Dementia is a general term for brain conditions that cause deterioration in memory, thinking, behavior, and reasoning skills. The signs of dementia start out slowly and gradually worsen enough to interfere with daily activities. Alzheimer’s disease is the most common type of dementia. Dementia mostly affects older adults; however, it is not a part of normal aging.
Dementia symptoms can vary from person to person. Common symptoms include:
Risk Factors for Developing Dementia
Types of dementia
The brain has many distinct regions, each is responsible for different functions. Different types of dementia are associated with specific types of brain cell damage in particular regions of the brain. When brain cells in the affected region are damaged, that region cannot perform its functions normally.
Alzheimer’s disease – Alzheimer’s disease is the most common forms of dementia.

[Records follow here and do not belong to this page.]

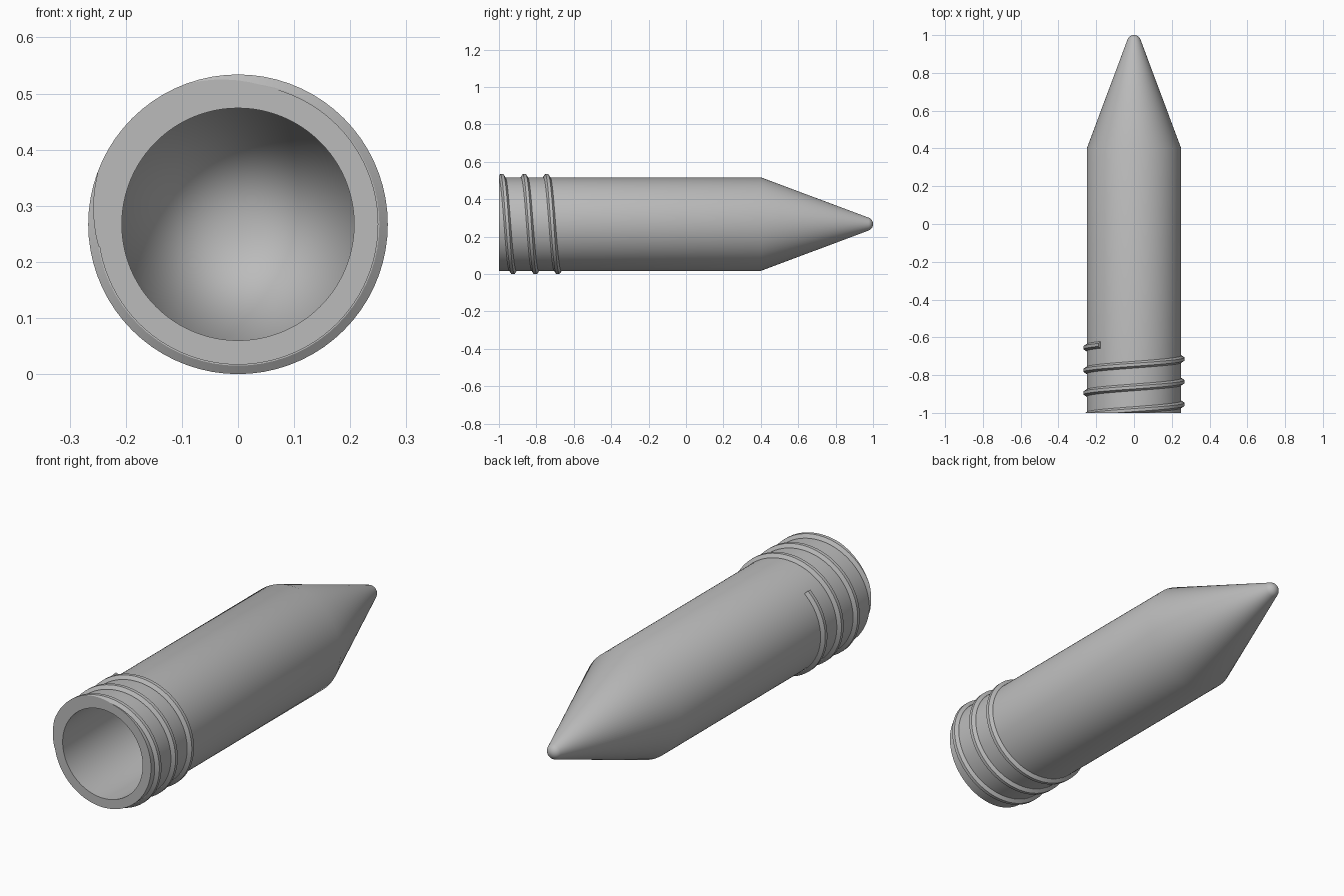
import bpy, bmesh
from math import sin, cos, radians, pi, atan2

if "Cube" in bpy.data.objects:
    bpy.data.objects.remove(bpy.data.objects["Cube"])

AXIS_Z = 0.267
SEGS = 96

grey = bpy.data.materials.new("plain grey")
grey.diffuse_color = (0.5, 0.5, 0.5, 1)
grey.use_nodes = True
grey.node_tree.nodes["Principled BSDF"].inputs["Base Color"].default_value = grey.diffuse_color


def polar(r, y, t):
    """Point at radius r, distance y along the axis, angle t from the top."""
    return (r * sin(t), y, AXIS_Z + r * cos(t))


def finish(bm, name, angle):
    bmesh.ops.recalc_face_normals(bm, faces=bm.faces)
    mesh = bpy.data.meshes.new(name)
    bm.to_mesh(mesh)
    bm.free()
    mesh.materials.append(grey)
    obj = bpy.data.objects.new(name, mesh)
    bpy.context.collection.objects.link(obj)
    bpy.ops.object.select_all(action='DESELECT')
    obj.select_set(True)
    bpy.context.view_layer.objects.active = obj
    bpy.ops.object.shade_smooth_by_angle(angle=radians(angle))


# Hollow pointed body: inner cavity, rim, outer wall, cone, rounded tip
tip_r, tip_y = 0.037, 0.963
slope = atan2(0.25 - 0.035, 0.976 - 0.4)
profile = [(0, 0.94), (0.207, 0.39), (0.207, -1), (0.25, -1), (0.25, 0.4)]
for i in range(8):
    a = slope + (pi / 2 - slope) * i / 7
    profile.append((tip_r * cos(a) if i < 7 else 0, tip_y + tip_r * sin(a)))

bm = bmesh.new()
rings = []
for r, y in profile:
    if r == 0:
        rings.append([bm.verts.new(polar(0, y, 0))] * SEGS)
    else:
        rings.append([bm.verts.new(polar(r, y, 2 * pi * i / SEGS)) for i in range(SEGS)])
for a, b in zip(rings, rings[1:]):
    for i in range(SEGS):
        j = (i + 1) % SEGS
        bm.faces.new(list(dict.fromkeys((a[i], a[j], b[j], b[i]))))
finish(bm, "body", 30)

# Helical screw thread, trimmed flush with the open end
section = [(0.244, -0.018), (0.252, -0.018), (0.267, -0.008),
           (0.267, 0.008), (0.252, 0.018), (0.244, 0.018)]
bm = bmesh.new()
rings = []
for deg in range(-115, 1036, 5):
    y = -0.985 + 0.12 * deg / 360
    rings.append([bm.verts.new(polar(r, y + dy, radians(deg))) for r, dy in section])
n = len(section)
for a, b in zip(rings, rings[1:]):
    for i in range(n):
        j = (i + 1) % n
        bm.faces.new((a[i], a[j], b[j], b[i]))
bm.faces.new(rings[0])
bm.faces.new(rings[-1])
bmesh.ops.recalc_face_normals(bm, faces=bm.faces)
cut = bmesh.ops.bisect_plane(bm, geom=bm.verts[:] + bm.edges[:] + bm.faces[:],
                             plane_co=(0, -1, 0), plane_no=(0, 1, 0), clear_inner=True)
edges = [e for e in cut["geom_cut"] if isinstance(e, bmesh.types.BMEdge)]
bmesh.ops.triangle_fill(bm, edges=edges, use_beauty=True, normal=(0, -1, 0))
finish(bm, "screw_thread", 25)
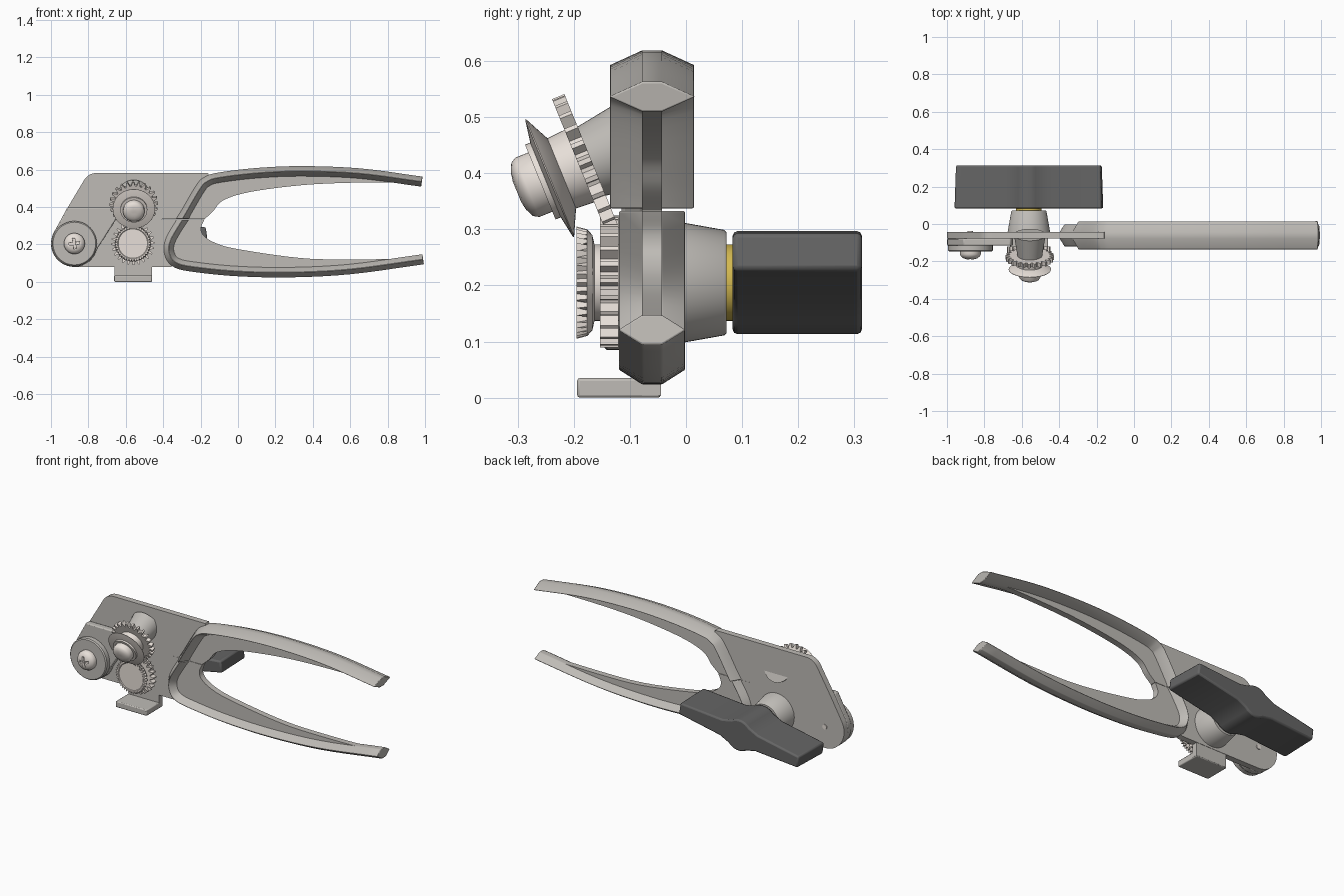
import bpy, bmesh
from math import sin, cos, pi, radians
from mathutils import Vector, Matrix

if "Cube" in bpy.data.objects:
    bpy.data.objects.remove(bpy.data.objects["Cube"])


def material(name, rgb):
    m = bpy.data.materials.new(name)
    m.diffuse_color = (*rgb, 1)
    m.use_nodes = True
    m.node_tree.nodes["Principled BSDF"].inputs["Base Color"].default_value = m.diffuse_color
    return m


STEEL = material("steel", (0.52, 0.50, 0.47))
BRIGHT = material("bright_steel", (0.80, 0.74, 0.69))
DARK = material("dark_grip", (0.13, 0.13, 0.13))
BRASS = material("brass", (0.65, 0.48, 0.08))


def finish(name, bm, mat, bevel=0.0, smooth=35):
    bmesh.ops.recalc_face_normals(bm, faces=bm.faces)
    me = bpy.data.meshes.new(name)
    bm.to_mesh(me)
    bm.free()
    ob = bpy.data.objects.new(name, me)
    bpy.context.collection.objects.link(ob)
    if mat:
        me.materials.append(mat)
    if bevel:
        b = ob.modifiers.new("bevel", 'BEVEL')
        b.width, b.segments, b.limit_method = bevel, 2, 'ANGLE'
    bpy.ops.object.select_all(action='DESELECT')
    ob.select_set(True)
    bpy.context.view_layer.objects.active = ob
    bpy.ops.object.shade_smooth_by_angle(angle=radians(smooth))
    return ob


def slab(name, pts, y0, y1, mat, bevel=0.0, back_scale=1.0):
    """Extrude an x/z outline from y0 to y1."""
    bm = bmesh.new()
    cx = sum(p[0] for p in pts) / len(pts)
    a = [bm.verts.new((x, y0, z)) for x, z in pts]
    b = [bm.verts.new((cx + (x - cx) * back_scale, y1, z)) for x, z in pts]
    bm.faces.new(a)
    bm.faces.new(b[::-1])
    for i in range(len(pts)):
        j = (i + 1) % len(pts)
        bm.faces.new((a[i], b[i], b[j], a[j]))
    return finish(name, bm, mat, bevel)


def place(origin, axis):
    q = Vector(axis).to_track_quat('Z', 'Y')
    return Matrix.Translation(origin) @ q.to_matrix().to_4x4()


def turned(name, rings, origin, axis, mat, seg=48, pattern=(0,), smooth=35):
    """Rings are (radius, distance along axis, tooth depth)."""
    bm = bmesh.new()
    loops = []
    for ring in rings:
        r, t, d = (*ring, 0)[:3]
        loops.append([bm.verts.new(((r - d * pattern[i % len(pattern)]) * cos(2 * pi * i / seg),
                                    (r - d * pattern[i % len(pattern)]) * sin(2 * pi * i / seg), t))
                      for i in range(seg)])
    for a, b in zip(loops, loops[1:]):
        for i in range(seg):
            j = (i + 1) % seg
            bm.faces.new((a[i], a[j], b[j], b[i]))
    bm.faces.new(loops[0][::-1])
    bm.faces.new(loops[-1])
    bm.transform(place(origin, axis))
    return finish(name, bm, mat, smooth=smooth)


def curve(pts, n=5):
    """Catmull-Rom through x/z points."""
    p = [Vector(q) for q in pts]
    p = [2 * p[0] - p[1]] + p + [2 * p[-1] - p[-2]]
    out = []
    for i in range(1, len(p) - 2):
        a, b, c, d = p[i - 1:i + 3]
        for k in range(n):
            t = k / n
            out.append(0.5 * (2 * b + (c - a) * t + (2 * a - 5 * b + 4 * c - d) * t ** 2
                              + (3 * b - a - 3 * c + d) * t ** 3))
    return out + [p[-2]]


def handle(name, path, width):
    """Sweep a flat hexagon along the handle path."""
    bm = bmesh.new()
    loops = []
    for i, p in enumerate(path):
        t = (path[min(i + 1, len(path) - 1)] - path[max(i - 1, 0)]).normalized()
        n, h = Vector((-t.y, t.x)), 0.027
        if i == 0:  # flat end at the joint between both halves
            n, h = Vector((1 if n.x > 0 else -1, 0)), 0.034
        sec = [(-0.0175, h), (0.0175, h), (width / 2, 0), (0.0175, -h), (-0.0175, -h), (-width / 2, 0)]
        loops.append([bm.verts.new((p.x + n.x * s, -0.0605 + y, p.y + n.y * s)) for y, s in sec])
    for a, b in zip(loops, loops[1:]):
        for i in range(6):
            j = (i + 1) % 6
            bm.faces.new((a[i], a[j], b[j], b[i]))
    bm.faces.new(loops[0])
    bm.faces.new(loops[-1])
    return finish(name, bm, STEEL, bevel=0.003)


def cross_recess(ob, origin, axis, size, depth):
    """Cut a cross-shaped driver slot into a screw head."""
    for sx, sy in ((size, size * 0.22), (size * 0.22, size)):
        bm = bmesh.new()
        bmesh.ops.create_cube(bm, size=1)
        bm.transform(place(origin, axis) @ Matrix.Rotation(0.15, 4, 'Z')
                     @ Matrix.Diagonal((sx, sy, depth * 2, 1)))
        cut = finish("slot_cutter", bm, None)
        cut.hide_render = True
        m = ob.modifiers.new("slot", 'BOOLEAN')
        m.operation, m.object, m.solver = 'DIFFERENCE', cut, 'EXACT'
        bpy.context.view_layer.objects.active = ob
        bpy.ops.object.modifier_apply(modifier=m.name)
        bpy.data.objects.remove(cut)


def arc(cx, cz, r, a0, a1, n=14):
    return [(cx + r * cos(radians(a0 + (a1 - a0) * i / n)),
             cz + r * sin(radians(a0 + (a1 - a0) * i / n))) for i in range(n + 1)]


# Handles
up_path = curve([(-0.297, 0.337), (-0.205, 0.495), (-0.165, 0.537), (-0.1, 0.558), (0.1, 0.582),
                 (0.34, 0.592), (0.65, 0.58), (0.983, 0.536)])
low_path = curve([(-0.297, 0.333), (-0.362, 0.22), (-0.366, 0.15), (-0.325, 0.1), (-0.21, 0.077),
                  (0, 0.057), (0.27, 0.051), (0.6, 0.068), (0.99, 0.121)])
handle("upper_handle", up_path, 0.153)
handle("lower_handle", low_path, 0.12)

# Plates that fill the head and the inside of the handles
Y0, Y1 = -0.078, -0.043
split = [(-0.42, 0.335), (-0.66, 0.395), (-0.912, 0.395)]
up_web = curve([(0.97, 0.533), (0.6, 0.53), (0.33, 0.516), (0.06, 0.48), (-0.08, 0.435),
                (-0.135, 0.375), (-0.18, 0.335)])
slab("upper_plate", split + arc(-0.757, 0.505, 0.077, 152, 90, 6) + [(-0.16, 0.582)]
     + [tuple(p) for p in up_path if p.x > -0.15] + [tuple(p) for p in up_web], Y0, Y1, STEEL)
low_web = curve([(0.97, 0.125), (0.6, 0.12), (0.33, 0.128), (0, 0.175), (-0.125, 0.21),
                 (-0.185, 0.25), (-0.197, 0.29), (-0.18, 0.333)])
slab("lower_plate", split[::-1][:1] + arc(-0.875, 0.205, 0.125, 152, 270) + [(-0.36, 0.08)]
     + [tuple(p) for p in low_path if p.x > -0.33 and p.y < 0.11] + [tuple(p) for p in low_web]
     + split[:2], Y0, Y1, STEEL)

# Front tongue of the upper plate that laps over to the pivot
slab("pivot_tongue", [(-0.912, 0.398), (-0.66, 0.398), (-0.645, 0.345)]
     + arc(-0.875, 0.205, 0.124, -15, -208, 22), -0.115, Y0, STEEL, bevel=0.006)

# Pivot disc, screw and rear pin
F = (0, -1, 0)
turned("pivot_disc", [(0.12, 0), (0.12, 0.027), (0.114, 0.033)], (-0.875, -0.114, 0.205), F, STEEL)
screw = turned("pivot_screw", [(0.056, 0), (0.056, 0.016), (0.05, 0.028), (0.036, 0.038), (0.018, 0.043)],
               (-0.875, -0.146, 0.205), F, BRIGHT)
cross_recess(screw, (-0.875, -0.19, 0.205), F, 0.056, 0.018)
turned("pivot_pin", [(0.014, 0), (0.014, 0.008)], (-0.875, -0.046, 0.205), (0, 1, 0), BRIGHT, 20)

# Bottom guide tab
slab("guide_neck", [(-0.66, 0.004), (-0.46, 0.004), (-0.46, 0.1), (-0.66, 0.1)], Y0, -0.045, STEEL)
slab("guide_tab", [(-0.662, 0), (-0.46, 0), (-0.46, 0.035), (-0.662, 0.035)], -0.194, -0.045, STEEL, 0.005)

# Lower drive: gear, shaft and serrated feed wheel
C = (-0.562, -0.12, 0.205)
GEAR = (0, 0, 1, 1)
turned("drive_gear", [(0.116, 0, 0.02), (0.116, 0.033, 0.02)], C, F, BRIGHT, 96, GEAR, 25)
turned("drive_shaft", [(0.068, -0.08), (0.068, 0.05)], C, F, BRIGHT)
turned("feed_wheel", [(0.068, 0.043), (0.085, 0.047), (0.095, 0.056, 0.001), (0.1, 0.075, 0.014),
                      (0.082, 0.075), (0.078, 0.072)], C, F, BRIGHT, 80, (0, 1), 25)

# Upper cutter: tilted boss, gear, cutting disc and screw cap
A = Vector((0, -0.926, -0.378))
D = Vector((-0.557, -0.243, 0.391))
turned("cutter_boss", [(0.085, -0.2), (0.066, -0.078)], D, A, STEEL)
turned("cutter_gear", [(0.129, -0.081, 0.022), (0.129, -0.057, 0.022)], D, A, BRIGHT, 96, GEAR, 25)
turned("cutter_spacer", [(0.07, -0.06), (0.066, 0)], D, A, BRIGHT)
turned("cutting_disc", [(0.066, -0.024), (0.113, -0.001), (0.113, 0.001), (0.072, 0.008)], D, A, BRIGHT)
turned("cutter_collar", [(0.072, 0), (0.072, 0.018)], D, A, BRIGHT)
cap = turned("cutter_screw", [(0.057, 0.01), (0.057, 0.043), (0.051, 0.053), (0.036, 0.06), (0.02, 0.063)],
             D, A, BRIGHT)
cross_recess(cap, D + A * 0.064, A, 0.056, 0.018)

# Rear boss, washer and turning key
B = (0, 1, 0)
turned("rear_boss", [(0.114, -0.045), (0.094, 0.068), (0.09, 0.072)], (C[0], 0, C[2]), B, STEEL)
turned("washer", [(0.068, 0.06), (0.068, 0.09)], (C[0], 0, C[2]), B, BRASS)
half = [(0.398, -0.034), (0.398, 0.034), (0.12, 0.05)] + arc(0, 0, 0.092, 50, 130, 8) + [(-0.12, 0.05)]
tilt = radians(8)
key = [(C[0] + s * (x * cos(tilt) - z * sin(tilt)), C[2] + s * (x * sin(tilt) + z * cos(tilt)))
       for s in (1, -1) for x, z in half]
slab("turning_key", key, 0.083, 0.3135, DARK, bevel=0.009, back_scale=0.98)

It is a progressive disease that affects parts of the brain that control thinking, memory and language. Experts believe that a small percentage of Alzheimer’s disease is related to genetic factors.
Vascular dementia – type of dementia is linked to strokes or damage to the vessels that supply blood to the brain. Symptoms depend on which part of the brain is affected, the most common symptoms of vascular dementia are difficulties with concentrating, planning, thinking, and problem solving.
Lewy body dementia – this type of dementia is caused by protein deposits, called Lewy bodies, develop in nerve cells in the brain affecting thinking, memory and movement. People with this form of dementia may experience problems getting sleep, hallucinations, and Parkinson’s disease-like symptoms such slow movement, balance problems, rigid muscles, and tremors.
Frontotemporal dementia- This type of dementia affects the part of the brain that’s generally associated with personality, behavior and language. Common symptoms include changes in personality, behavior, difficulty speaking, and understanding.
Mixed dementia- it’s a condition in which a person has combination of two or more types of dementia. For example, a person may have Alzheimer’s disease and vascular dementia. Mixed dementia is much more common in older age groups, such as those over 80 years. Disease progression may be faster than with one kind of dementia.